__TASK PROMPT__
Please write out exactly, and only, the lines from the first in the material below to the line containing "bottom to top", both included.

=== EXERCISE MATERIAL ===

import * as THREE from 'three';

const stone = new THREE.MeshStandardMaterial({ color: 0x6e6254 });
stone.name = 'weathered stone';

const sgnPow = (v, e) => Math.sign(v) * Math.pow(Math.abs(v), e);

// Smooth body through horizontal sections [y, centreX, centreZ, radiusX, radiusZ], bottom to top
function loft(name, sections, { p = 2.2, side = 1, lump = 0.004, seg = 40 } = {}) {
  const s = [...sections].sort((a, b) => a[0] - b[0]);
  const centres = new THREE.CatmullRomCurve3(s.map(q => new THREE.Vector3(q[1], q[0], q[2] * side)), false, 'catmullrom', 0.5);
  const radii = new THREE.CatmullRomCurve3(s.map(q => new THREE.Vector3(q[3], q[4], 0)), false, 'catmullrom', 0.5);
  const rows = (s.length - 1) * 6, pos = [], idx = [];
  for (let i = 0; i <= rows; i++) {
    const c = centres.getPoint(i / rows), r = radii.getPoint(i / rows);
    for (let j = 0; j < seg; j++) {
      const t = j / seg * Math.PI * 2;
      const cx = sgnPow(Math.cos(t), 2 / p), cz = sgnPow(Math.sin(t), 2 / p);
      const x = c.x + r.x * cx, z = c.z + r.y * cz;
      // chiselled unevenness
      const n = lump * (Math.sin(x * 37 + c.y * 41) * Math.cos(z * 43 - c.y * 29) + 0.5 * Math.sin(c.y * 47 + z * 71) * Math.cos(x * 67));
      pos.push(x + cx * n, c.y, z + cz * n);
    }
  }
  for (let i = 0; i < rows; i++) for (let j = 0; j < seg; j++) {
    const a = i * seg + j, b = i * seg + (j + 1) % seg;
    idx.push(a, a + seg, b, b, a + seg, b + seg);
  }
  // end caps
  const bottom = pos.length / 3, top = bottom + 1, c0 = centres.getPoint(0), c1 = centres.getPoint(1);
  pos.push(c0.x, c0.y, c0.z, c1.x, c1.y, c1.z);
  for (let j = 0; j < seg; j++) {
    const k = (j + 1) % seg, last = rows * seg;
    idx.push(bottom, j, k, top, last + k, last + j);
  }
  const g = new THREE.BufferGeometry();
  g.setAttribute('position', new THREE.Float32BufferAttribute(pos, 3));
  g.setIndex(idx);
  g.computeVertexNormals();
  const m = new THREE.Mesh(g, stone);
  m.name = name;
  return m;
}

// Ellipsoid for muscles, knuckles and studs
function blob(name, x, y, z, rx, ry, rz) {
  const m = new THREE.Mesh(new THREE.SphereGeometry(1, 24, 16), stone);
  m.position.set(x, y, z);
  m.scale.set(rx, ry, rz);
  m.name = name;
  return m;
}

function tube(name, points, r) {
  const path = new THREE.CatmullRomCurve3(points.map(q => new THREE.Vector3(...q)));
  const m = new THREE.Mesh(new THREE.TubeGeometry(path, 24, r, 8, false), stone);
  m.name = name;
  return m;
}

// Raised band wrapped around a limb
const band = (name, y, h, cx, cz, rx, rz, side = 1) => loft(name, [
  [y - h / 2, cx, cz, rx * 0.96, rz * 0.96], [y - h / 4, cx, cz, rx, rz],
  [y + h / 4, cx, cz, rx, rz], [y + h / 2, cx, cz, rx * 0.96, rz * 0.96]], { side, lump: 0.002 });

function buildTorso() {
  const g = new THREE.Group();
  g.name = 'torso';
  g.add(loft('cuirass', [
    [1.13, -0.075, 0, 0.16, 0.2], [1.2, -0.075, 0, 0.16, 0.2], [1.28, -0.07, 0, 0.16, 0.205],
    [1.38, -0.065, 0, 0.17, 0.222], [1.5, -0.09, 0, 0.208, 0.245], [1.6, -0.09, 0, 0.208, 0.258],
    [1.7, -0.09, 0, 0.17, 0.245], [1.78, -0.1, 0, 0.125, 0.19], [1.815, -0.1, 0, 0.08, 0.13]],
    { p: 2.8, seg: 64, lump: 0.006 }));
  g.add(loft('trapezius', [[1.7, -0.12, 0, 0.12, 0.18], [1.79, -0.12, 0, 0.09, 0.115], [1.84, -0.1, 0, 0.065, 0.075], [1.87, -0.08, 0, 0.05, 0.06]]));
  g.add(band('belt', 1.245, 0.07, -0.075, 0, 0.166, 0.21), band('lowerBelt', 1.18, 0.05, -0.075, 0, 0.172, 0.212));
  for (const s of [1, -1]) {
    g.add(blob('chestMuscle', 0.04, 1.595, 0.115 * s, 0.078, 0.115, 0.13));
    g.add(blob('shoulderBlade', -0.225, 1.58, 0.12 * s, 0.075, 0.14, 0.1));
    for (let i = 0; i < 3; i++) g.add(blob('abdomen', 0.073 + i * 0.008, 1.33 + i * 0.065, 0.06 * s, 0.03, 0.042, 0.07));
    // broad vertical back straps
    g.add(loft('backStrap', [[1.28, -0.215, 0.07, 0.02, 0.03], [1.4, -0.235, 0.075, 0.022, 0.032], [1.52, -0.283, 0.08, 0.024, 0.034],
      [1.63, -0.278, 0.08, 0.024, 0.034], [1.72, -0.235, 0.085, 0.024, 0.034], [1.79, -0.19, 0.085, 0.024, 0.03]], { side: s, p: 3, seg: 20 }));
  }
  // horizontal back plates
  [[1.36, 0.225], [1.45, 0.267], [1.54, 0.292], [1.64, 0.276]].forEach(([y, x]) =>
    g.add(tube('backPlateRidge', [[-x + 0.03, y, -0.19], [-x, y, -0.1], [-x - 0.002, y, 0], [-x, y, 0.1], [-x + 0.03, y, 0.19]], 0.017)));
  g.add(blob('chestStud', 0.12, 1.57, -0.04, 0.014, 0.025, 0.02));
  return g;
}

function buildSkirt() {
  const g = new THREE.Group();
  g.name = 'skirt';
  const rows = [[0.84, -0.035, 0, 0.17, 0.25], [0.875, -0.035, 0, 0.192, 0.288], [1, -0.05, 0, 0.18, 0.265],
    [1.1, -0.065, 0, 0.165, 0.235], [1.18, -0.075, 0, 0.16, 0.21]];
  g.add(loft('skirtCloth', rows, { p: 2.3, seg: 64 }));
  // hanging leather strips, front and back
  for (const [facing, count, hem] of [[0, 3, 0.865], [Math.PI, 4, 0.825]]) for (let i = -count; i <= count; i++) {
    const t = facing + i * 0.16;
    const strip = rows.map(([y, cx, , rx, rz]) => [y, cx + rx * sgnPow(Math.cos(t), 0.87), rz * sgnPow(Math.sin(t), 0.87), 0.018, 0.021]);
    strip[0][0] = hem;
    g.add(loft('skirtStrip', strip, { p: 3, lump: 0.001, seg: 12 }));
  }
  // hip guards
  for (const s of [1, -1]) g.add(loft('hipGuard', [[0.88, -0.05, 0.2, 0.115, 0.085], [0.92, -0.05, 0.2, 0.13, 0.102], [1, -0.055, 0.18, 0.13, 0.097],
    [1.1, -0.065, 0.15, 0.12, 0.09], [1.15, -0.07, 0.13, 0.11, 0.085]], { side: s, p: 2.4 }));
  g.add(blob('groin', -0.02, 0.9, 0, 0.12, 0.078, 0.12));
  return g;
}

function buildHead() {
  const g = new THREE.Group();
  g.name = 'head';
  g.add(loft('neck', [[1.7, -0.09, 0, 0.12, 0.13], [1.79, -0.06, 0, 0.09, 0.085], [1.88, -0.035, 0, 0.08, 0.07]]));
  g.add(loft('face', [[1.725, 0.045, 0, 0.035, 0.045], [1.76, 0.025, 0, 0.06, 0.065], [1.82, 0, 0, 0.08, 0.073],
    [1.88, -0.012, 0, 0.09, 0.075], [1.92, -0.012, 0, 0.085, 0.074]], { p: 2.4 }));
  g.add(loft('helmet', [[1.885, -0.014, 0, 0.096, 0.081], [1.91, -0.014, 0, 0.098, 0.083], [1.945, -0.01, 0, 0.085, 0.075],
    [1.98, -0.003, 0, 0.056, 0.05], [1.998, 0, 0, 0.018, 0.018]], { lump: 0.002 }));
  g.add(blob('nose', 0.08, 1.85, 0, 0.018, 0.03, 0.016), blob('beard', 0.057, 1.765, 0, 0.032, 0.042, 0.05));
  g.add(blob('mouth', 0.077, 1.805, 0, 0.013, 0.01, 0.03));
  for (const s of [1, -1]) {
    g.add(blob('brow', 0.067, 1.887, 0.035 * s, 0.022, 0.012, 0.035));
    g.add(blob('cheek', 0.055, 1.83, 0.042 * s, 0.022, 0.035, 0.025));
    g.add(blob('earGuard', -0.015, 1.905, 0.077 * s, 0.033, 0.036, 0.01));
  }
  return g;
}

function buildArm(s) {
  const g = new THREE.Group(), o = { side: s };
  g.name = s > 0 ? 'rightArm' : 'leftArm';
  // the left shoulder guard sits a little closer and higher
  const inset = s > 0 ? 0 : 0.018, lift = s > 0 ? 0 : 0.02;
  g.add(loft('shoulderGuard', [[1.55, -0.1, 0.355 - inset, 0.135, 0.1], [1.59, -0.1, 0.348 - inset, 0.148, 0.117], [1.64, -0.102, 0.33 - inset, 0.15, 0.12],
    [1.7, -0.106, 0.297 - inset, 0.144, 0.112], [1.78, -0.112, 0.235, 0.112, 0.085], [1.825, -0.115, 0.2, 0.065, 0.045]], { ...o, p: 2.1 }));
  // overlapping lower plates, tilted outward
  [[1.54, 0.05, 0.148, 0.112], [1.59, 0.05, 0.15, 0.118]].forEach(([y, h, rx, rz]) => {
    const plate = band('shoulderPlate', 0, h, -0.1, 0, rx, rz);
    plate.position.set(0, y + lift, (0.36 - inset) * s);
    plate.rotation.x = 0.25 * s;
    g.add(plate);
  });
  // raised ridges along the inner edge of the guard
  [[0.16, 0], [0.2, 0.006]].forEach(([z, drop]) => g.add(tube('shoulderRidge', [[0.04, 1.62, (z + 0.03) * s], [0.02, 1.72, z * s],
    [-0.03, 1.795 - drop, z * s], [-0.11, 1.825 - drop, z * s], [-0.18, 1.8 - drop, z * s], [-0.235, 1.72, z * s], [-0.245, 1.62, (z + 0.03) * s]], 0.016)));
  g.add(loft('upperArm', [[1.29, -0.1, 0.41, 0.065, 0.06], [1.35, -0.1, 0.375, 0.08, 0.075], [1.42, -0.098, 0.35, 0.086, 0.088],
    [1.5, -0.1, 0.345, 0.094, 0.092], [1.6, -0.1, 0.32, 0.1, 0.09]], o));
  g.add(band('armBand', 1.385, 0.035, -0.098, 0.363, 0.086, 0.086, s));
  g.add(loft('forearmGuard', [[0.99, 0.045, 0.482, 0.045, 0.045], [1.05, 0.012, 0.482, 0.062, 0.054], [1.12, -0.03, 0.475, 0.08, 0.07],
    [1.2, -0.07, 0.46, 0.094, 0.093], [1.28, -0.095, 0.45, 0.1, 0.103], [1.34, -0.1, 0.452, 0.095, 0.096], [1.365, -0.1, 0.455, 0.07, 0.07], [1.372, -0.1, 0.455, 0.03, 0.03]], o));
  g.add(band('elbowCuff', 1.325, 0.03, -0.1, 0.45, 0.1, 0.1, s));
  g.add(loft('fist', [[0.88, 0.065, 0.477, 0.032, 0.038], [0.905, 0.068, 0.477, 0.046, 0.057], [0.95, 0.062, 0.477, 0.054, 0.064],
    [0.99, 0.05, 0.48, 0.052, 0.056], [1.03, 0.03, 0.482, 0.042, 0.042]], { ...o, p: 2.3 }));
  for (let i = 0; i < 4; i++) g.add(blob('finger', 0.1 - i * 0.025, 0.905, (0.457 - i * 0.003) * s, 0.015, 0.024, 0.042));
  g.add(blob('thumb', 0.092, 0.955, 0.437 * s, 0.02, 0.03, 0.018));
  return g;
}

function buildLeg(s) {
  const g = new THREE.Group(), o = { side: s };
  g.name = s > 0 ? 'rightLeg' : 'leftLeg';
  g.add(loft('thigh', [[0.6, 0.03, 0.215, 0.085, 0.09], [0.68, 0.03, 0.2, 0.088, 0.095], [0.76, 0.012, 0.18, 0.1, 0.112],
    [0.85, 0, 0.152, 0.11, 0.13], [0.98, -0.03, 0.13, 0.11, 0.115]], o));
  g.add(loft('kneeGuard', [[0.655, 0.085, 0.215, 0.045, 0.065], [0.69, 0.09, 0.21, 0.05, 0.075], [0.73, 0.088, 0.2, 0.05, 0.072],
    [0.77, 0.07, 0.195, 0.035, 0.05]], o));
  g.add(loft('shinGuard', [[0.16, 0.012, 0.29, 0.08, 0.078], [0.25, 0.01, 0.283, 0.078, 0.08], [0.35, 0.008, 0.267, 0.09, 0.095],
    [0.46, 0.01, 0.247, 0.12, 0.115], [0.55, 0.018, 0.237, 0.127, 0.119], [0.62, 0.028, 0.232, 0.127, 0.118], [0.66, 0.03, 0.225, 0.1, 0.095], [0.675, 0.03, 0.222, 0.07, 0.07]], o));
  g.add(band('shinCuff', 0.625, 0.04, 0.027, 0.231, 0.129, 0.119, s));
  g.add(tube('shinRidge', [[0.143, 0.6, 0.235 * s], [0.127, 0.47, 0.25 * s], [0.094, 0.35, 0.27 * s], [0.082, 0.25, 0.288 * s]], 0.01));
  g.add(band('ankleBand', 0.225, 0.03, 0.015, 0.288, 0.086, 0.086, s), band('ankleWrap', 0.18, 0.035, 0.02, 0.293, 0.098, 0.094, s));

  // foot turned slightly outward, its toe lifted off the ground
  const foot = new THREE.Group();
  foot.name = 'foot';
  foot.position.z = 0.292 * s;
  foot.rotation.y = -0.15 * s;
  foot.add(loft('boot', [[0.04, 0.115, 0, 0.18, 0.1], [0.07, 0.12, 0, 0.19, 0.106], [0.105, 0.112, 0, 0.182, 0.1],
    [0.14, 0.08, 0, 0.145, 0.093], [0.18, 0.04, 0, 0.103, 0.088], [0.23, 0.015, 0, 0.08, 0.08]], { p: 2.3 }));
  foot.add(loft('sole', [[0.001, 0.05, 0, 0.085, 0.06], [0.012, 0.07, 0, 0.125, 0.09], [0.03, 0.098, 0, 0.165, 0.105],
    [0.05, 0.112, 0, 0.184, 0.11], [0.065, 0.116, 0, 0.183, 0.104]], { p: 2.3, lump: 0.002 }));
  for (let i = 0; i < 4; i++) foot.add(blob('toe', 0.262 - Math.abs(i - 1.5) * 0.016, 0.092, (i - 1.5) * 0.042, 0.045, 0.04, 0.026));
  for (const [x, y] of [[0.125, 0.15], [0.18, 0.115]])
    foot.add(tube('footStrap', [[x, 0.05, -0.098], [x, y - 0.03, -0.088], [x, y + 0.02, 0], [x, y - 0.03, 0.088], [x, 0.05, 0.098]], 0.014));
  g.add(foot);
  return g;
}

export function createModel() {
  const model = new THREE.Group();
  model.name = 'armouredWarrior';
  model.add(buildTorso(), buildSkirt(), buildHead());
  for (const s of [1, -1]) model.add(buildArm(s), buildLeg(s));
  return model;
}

===

__ANSWER TO THIS PROBLEM__
import * as THREE from 'three';

const stone = new THREE.MeshStandardMaterial({ color: 0x6e6254 });
stone.name = 'weathered stone';

const sgnPow = (v, e) => Math.sign(v) * Math.pow(Math.abs(v), e);

// Smooth body through horizontal sections [y, centreX, centreZ, radiusX, radiusZ], bottom to top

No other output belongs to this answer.